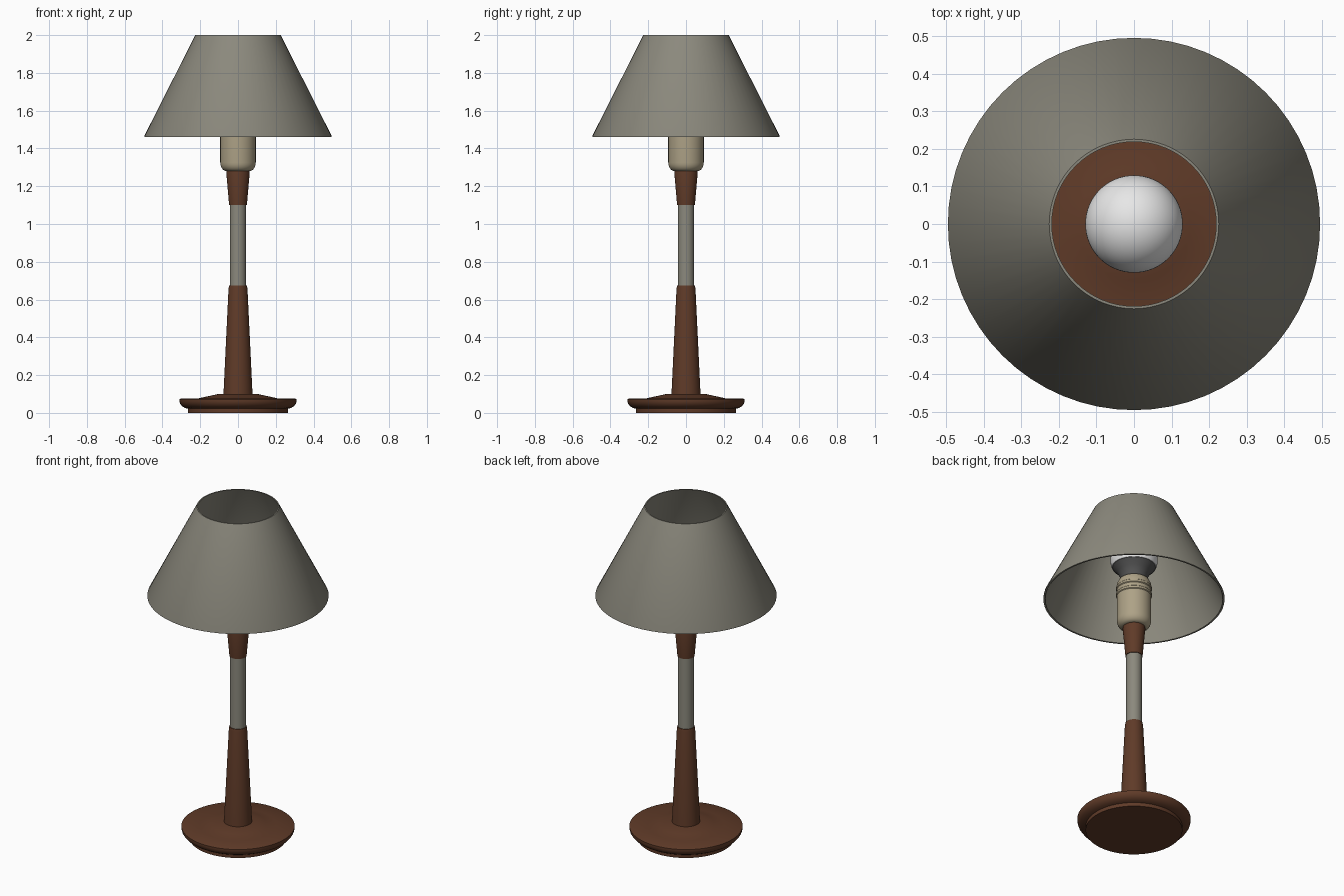
import bpy, bmesh, math

if "Cube" in bpy.data.objects:
    bpy.data.objects.remove(bpy.data.objects["Cube"])

SEGMENTS = 64


def material(name, rgb):
    m = bpy.data.materials.new(name)
    m.diffuse_color = (*rgb, 1)
    m.use_nodes = True
    m.node_tree.nodes["Principled BSDF"].inputs["Base Color"].default_value = m.diffuse_color
    return m


wood = material("dark wood", (0.115, 0.043, 0.021))
grey = material("warm grey", (0.26, 0.25, 0.205))
cream = material("cream", (0.42, 0.36, 0.24))
charcoal = material("charcoal", (0.085, 0.085, 0.085))
white = material("bulb white", (0.8, 0.8, 0.8))


def lathe(name, profile, mat, closed=False):
    """Spin (radius, height) points around z."""
    bm = bmesh.new()
    verts = [bm.verts.new((r, 0, z)) for r, z in profile]
    pairs = list(zip(verts, verts[1:]))
    if closed:
        pairs.append((verts[-1], verts[0]))
    edges = [bm.edges.new(p) for p in pairs]
    bmesh.ops.spin(bm, geom=verts + edges, cent=(0, 0, 0), axis=(0, 0, 1),
                   angle=2 * math.pi, steps=SEGMENTS)
    bmesh.ops.remove_doubles(bm, verts=bm.verts, dist=1e-4)
    bmesh.ops.recalc_face_normals(bm, faces=bm.faces)
    me = bpy.data.meshes.new(name)
    bm.to_mesh(me)
    bm.free()
    me.materials.append(mat)
    ob = bpy.data.objects.new(name, me)
    bpy.context.collection.objects.link(ob)
    bpy.ops.object.select_all(action='DESELECT')
    ob.select_set(True)
    bpy.context.view_layer.objects.active = ob
    bpy.ops.object.shade_smooth_by_angle(angle=math.radians(30))
    return ob


# Turned foot with undercut rim and low dome
lathe("base", [(0, 0), (0.265, 0), (0.265, 0.022), (0.28, 0.026), (0.297, 0.036),
               (0.307, 0.05), (0.31, 0.062), (0.31, 0.072), (0.305, 0.075), (0.21, 0.077),
               (0.15, 0.09), (0.105, 0.1), (0, 0.102)], wood)

# Stem: lower taper, metal tube, upper taper
lathe("lower_stem", [(0, 0.095), (0.077, 0.095), (0.075, 0.14), (0.05, 0.66),
                     (0.047, 0.675), (0, 0.675)], wood)
lathe("tube", [(0, 0.67), (0.043, 0.67), (0.043, 1.105), (0, 1.105)], grey)
lathe("upper_stem", [(0, 1.1), (0.047, 1.1), (0.062, 1.272), (0.06, 1.282), (0, 1.282)], wood)

# Bulb holder with rounded bottom and two raised rings
holder = [(0, 1.28), (0.06, 1.28)]
holder += [(0.06 + 0.034 * math.sin(a), 1.325 - 0.045 * math.cos(a))
           for a in (math.radians(d) for d in range(15, 91, 15))]
for z in (1.485, 1.525):
    holder += [(0.094, z - 0.01), (0.098, z - 0.006), (0.098, z + 0.006), (0.094, z + 0.01)]
holder += [(0.094, 1.55), (0.082, 1.575), (0, 1.575)]
lathe("bulb_holder", holder, cream)

# Flared collar and bulb
lathe("bulb_collar", [(0, 1.57), (0.07, 1.57), (0.075, 1.6), (0.09, 1.63),
                      (0.12, 1.665), (0, 1.665)], charcoal)
R, C = 0.13, 1.71
dome = [(R * math.cos(a), C + R * math.sin(a))
        for a in (math.radians(-22 + i * 7) for i in range(16))] + [(0, C + R)]
lathe("bulb", [(0, C + dome[0][1] - C)] + dome, white)

# Open conical shade with wall thickness
lathe("shade", [(0.496, 1.46), (0.496, 1.466), (0.226, 2.0), (0.219, 2.0),
                (0.486, 1.466), (0.486, 1.46)], grey, closed=True)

**Goal of the exercise**
Retype all of the listing word for word and skip the pictures.

**Result of the exercise**
import bpy, bmesh, math

if "Cube" in bpy.data.objects:
    bpy.data.objects.remove(bpy.data.objects["Cube"])

SEGMENTS = 64


def material(name, rgb):
    m = bpy.data.materials.new(name)
    m.diffuse_color = (*rgb, 1)
    m.use_nodes = True
    m.node_tree.nodes["Principled BSDF"].inputs["Base Color"].default_value = m.diffuse_color
    return m


wood = material("dark wood", (0.115, 0.043, 0.021))
grey = material("warm grey", (0.26, 0.25, 0.205))
cream = material("cream", (0.42, 0.36, 0.24))
charcoal = material("charcoal", (0.085, 0.085, 0.085))
white = material("bulb white", (0.8, 0.8, 0.8))


def lathe(name, profile, mat, closed=False):
    """Spin (radius, height) points around z."""
    bm = bmesh.new()
    verts = [bm.verts.new((r, 0, z)) for r, z in profile]
    pairs = list(zip(verts, verts[1:]))
    if closed:
        pairs.append((verts[-1], verts[0]))
    edges = [bm.edges.new(p) for p in pairs]
    bmesh.ops.spin(bm, geom=verts + edges, cent=(0, 0, 0), axis=(0, 0, 1),
                   angle=2 * math.pi, steps=SEGMENTS)
    bmesh.ops.remove_doubles(bm, verts=bm.verts, dist=1e-4)
    bmesh.ops.recalc_face_normals(bm, faces=bm.faces)
    me = bpy.data.meshes.new(name)
    bm.to_mesh(me)
    bm.free()
    me.materials.append(mat)
    ob = bpy.data.objects.new(name, me)
    bpy.context.collection.objects.link(ob)
    bpy.ops.object.select_all(action='DESELECT')
    ob.select_set(True)
    bpy.context.view_layer.objects.active = ob
    bpy.ops.object.shade_smooth_by_angle(angle=math.radians(30))
    return ob


# Turned foot with undercut rim and low dome
lathe("base", [(0, 0), (0.265, 0), (0.265, 0.022), (0.28, 0.026), (0.297, 0.036),
               (0.307, 0.05), (0.31, 0.062), (0.31, 0.072), (0.305, 0.075), (0.21, 0.077),
               (0.15, 0.09), (0.105, 0.1), (0, 0.102)], wood)

# Stem: lower taper, metal tube, upper taper
lathe("lower_stem", [(0, 0.095), (0.077, 0.095), (0.075, 0.14), (0.05, 0.66),
                     (0.047, 0.675), (0, 0.675)], wood)
lathe("tube", [(0, 0.67), (0.043, 0.67), (0.043, 1.105), (0, 1.105)], grey)
lathe("upper_stem", [(0, 1.1), (0.047, 1.1), (0.062, 1.272), (0.06, 1.282), (0, 1.282)], wood)

# Bulb holder with rounded bottom and two raised rings
holder = [(0, 1.28), (0.06, 1.28)]
holder += [(0.06 + 0.034 * math.sin(a), 1.325 - 0.045 * math.cos(a))
           for a in (math.radians(d) for d in range(15, 91, 15))]
for z in (1.485, 1.525):
    holder += [(0.094, z - 0.01), (0.098, z - 0.006), (0.098, z + 0.006), (0.094, z + 0.01)]
holder += [(0.094, 1.55), (0.082, 1.575), (0, 1.575)]
lathe("bulb_holder", holder, cream)

# Flared collar and bulb
lathe("bulb_collar", [(0, 1.57), (0.07, 1.57), (0.075, 1.6), (0.09, 1.63),
                      (0.12, 1.665), (0, 1.665)], charcoal)
R, C = 0.13, 1.71
dome = [(R * math.cos(a), C + R * math.sin(a))
        for a in (math.radians(-22 + i * 7) for i in range(16))] + [(0, C + R)]
lathe("bulb", [(0, C + dome[0][1] - C)] + dome, white)

# Open conical shade with wall thickness
lathe("shade", [(0.496, 1.46), (0.496, 1.466), (0.226, 2.0), (0.219, 2.0),
                (0.486, 1.466), (0.486, 1.46)], grey, closed=True)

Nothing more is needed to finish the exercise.